Salmon is one of the more controversial fish you can buy these days.  Mention “farmed salmon” to most foodies and you’ll likely start a fight – the prevailing wisdom being that it’s bad for the environment, cross-breeding with and weakening the wild salmon population and killing off all of the plant and ocean life directly under each salmon pen.  And honestly, the things are huge.

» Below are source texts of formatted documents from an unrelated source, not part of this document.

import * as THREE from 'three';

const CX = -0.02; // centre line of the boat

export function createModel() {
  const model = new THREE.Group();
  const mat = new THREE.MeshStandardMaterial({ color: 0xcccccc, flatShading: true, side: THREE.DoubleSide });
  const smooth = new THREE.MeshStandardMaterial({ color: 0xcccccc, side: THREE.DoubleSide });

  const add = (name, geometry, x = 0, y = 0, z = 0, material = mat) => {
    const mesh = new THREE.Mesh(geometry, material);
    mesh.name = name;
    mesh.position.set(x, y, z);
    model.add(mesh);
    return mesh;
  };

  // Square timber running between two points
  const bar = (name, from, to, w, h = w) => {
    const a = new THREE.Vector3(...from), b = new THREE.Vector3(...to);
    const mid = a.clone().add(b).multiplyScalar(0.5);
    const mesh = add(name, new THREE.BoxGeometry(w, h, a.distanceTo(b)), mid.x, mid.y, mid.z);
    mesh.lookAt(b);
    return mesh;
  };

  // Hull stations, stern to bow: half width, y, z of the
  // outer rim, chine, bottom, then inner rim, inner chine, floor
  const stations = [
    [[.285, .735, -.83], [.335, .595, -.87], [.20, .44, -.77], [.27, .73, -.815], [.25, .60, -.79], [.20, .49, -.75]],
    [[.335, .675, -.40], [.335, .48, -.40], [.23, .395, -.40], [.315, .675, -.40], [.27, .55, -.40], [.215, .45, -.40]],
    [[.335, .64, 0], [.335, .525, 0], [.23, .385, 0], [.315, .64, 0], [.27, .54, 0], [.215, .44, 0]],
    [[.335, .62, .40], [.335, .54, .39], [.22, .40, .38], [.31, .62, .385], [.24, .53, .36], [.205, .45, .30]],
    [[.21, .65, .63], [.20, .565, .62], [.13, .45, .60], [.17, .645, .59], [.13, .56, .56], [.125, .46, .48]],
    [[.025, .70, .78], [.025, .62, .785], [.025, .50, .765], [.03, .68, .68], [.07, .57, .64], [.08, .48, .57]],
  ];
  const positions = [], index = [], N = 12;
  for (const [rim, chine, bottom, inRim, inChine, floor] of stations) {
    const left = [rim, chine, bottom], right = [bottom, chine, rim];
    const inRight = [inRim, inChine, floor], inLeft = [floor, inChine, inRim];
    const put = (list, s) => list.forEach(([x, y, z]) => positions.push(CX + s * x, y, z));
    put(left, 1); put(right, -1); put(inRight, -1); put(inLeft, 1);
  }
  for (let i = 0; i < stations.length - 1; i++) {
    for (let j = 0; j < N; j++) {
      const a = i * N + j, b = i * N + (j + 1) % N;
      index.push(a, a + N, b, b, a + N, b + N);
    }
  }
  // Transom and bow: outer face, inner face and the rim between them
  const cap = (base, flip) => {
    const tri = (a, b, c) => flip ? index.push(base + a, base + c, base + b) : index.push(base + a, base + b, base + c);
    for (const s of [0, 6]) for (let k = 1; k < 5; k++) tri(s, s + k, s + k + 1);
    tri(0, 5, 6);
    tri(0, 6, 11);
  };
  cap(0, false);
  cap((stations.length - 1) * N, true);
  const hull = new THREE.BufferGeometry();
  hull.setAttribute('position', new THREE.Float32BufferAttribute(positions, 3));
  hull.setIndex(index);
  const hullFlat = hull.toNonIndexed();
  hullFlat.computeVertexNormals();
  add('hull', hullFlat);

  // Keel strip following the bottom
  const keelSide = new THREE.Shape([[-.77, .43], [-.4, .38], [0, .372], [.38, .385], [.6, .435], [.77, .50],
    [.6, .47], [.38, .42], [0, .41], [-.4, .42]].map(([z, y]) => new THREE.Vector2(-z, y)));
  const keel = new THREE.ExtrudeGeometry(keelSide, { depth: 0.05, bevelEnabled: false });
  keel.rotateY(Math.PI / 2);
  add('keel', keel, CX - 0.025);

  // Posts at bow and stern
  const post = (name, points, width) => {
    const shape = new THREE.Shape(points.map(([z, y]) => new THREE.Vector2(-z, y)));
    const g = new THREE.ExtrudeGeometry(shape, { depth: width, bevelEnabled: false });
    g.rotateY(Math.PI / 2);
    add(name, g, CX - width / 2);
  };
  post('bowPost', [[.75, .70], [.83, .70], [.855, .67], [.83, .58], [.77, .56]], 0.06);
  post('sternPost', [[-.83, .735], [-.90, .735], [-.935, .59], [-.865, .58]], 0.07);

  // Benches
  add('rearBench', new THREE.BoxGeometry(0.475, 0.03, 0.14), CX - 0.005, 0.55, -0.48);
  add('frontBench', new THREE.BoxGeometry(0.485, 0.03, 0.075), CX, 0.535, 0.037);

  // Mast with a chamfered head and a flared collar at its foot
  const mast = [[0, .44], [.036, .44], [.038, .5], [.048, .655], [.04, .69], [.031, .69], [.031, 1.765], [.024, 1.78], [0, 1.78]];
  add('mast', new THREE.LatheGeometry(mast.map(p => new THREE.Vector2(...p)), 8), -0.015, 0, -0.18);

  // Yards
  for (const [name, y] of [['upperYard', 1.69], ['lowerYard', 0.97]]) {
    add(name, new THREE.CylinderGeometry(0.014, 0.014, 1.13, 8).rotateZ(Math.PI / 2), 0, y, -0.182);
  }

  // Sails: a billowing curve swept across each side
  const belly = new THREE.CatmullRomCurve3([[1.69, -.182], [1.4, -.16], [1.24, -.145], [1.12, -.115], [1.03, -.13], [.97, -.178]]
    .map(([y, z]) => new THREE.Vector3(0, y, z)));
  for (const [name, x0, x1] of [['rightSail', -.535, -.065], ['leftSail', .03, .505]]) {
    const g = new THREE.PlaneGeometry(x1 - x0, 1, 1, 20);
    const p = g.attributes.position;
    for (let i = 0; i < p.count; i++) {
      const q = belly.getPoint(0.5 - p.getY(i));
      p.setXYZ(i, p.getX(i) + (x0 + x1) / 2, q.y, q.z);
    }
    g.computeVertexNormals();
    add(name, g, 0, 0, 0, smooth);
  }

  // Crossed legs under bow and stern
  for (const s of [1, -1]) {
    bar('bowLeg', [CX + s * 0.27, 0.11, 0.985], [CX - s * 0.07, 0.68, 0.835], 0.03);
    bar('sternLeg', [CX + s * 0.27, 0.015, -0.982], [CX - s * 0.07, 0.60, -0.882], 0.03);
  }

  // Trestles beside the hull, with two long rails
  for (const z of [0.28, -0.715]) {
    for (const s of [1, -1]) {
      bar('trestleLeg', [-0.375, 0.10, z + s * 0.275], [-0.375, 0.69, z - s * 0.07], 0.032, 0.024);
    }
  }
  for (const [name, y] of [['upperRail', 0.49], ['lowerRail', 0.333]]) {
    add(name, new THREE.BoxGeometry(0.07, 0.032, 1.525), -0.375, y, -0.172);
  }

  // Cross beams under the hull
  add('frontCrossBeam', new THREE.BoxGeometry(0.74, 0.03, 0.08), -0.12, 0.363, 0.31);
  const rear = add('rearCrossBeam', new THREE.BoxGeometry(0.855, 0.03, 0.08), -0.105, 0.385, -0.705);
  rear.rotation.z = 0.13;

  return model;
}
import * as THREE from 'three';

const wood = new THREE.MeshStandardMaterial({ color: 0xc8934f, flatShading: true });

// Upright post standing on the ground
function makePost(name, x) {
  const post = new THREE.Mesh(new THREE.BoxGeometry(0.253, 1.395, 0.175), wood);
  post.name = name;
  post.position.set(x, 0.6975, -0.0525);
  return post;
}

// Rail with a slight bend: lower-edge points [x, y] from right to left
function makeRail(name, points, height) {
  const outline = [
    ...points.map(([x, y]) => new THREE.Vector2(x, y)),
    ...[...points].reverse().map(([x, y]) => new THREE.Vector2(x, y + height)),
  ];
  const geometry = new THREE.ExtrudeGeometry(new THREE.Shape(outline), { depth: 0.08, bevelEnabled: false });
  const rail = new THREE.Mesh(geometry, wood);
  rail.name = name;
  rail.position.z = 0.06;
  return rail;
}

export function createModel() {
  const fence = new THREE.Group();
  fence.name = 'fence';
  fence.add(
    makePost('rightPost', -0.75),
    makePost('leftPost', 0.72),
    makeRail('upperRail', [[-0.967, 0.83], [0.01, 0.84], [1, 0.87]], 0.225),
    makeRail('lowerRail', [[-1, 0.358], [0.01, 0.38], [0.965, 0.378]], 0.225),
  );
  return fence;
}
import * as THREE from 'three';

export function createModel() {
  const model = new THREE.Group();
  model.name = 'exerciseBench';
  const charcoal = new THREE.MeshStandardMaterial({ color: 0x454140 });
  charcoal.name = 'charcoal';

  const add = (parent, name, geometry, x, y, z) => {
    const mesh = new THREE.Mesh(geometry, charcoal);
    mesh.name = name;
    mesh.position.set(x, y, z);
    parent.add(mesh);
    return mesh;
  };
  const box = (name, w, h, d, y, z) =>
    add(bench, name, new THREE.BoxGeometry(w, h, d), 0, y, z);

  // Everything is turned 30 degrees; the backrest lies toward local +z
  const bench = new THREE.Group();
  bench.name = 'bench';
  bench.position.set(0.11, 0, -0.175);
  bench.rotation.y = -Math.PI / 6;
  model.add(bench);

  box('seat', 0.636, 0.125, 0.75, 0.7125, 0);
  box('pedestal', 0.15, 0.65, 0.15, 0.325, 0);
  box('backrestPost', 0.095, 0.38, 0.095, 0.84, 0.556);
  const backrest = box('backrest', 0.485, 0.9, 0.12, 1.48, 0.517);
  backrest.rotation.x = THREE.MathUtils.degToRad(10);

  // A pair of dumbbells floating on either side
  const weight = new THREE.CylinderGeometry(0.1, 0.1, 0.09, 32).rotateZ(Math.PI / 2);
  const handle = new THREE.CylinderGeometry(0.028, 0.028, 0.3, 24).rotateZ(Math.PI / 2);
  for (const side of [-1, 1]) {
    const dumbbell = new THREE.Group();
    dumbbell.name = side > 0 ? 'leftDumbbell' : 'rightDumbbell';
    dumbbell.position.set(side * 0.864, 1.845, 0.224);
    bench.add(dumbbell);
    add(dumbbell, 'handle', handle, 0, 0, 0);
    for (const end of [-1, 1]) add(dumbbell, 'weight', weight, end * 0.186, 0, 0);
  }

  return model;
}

But increasingly, inland aqua farmers are improving their animal husbandry techniques, as you can see on the latest version of the Monterey Bay Aquarium’s Seafood Watch site, where a little browsing will bring you to the phrase – “Salmon farmed on land in “closed” or “contained” farms is a viable alternative that points the way to a more environmentally-friendly future for salmon farming.”   One of our favorites is the sustainably farmed salmon from Scotland’s Loch Duart – it can be nearly as pricey as the wild-caught salmon, but we choose to make the sacrifice despite these tight economic times, as we figure it’s an investment in our daughter’s future.

Ingredients
2 – 2  1/4 pounds Salmon fillet
1/2 Cup low sodium soy sauce
1/4 Cup rice wine vinegar
1/3 Cup lemon juice (from ~ 2 medium lemons)
1 Tbsp hoisin sauce or oyster sauce
1 Tbsp sesame oil
1 tsp chili paste
2 Tbsp minced ginger
1 Clove garlic, minced fine
1  1/2 Cups panko bread crumbs
Aluminum foil

Procedure
Heat oven to 500.  Line and 8X12 pan with the foil, and coat lightly with olive oil before laying salmon skin-side down.  Whisk together all ingredients except the bread crumbs.  Pour 1/3 of the liquid over the salmon, then with the bread crumbs.  Pour remaining liquid onto crumbs, lifting fish to allow run-off to seep underneath.  Allow to rest for 15 minutes before baking for 20 minutes.

Serve with wilted greens such as spinach sautéed in olive oil, anchovy paste and garlic, or bok choy steamed in soy sauce.

Wine pairings – a light pinot noir, sangiovese, or an aromatic white such as a Riesling, Vermentino, Gewurztraminer or Pinot Bland.  But the best pairing may just be with a crisp rosé of Grenache.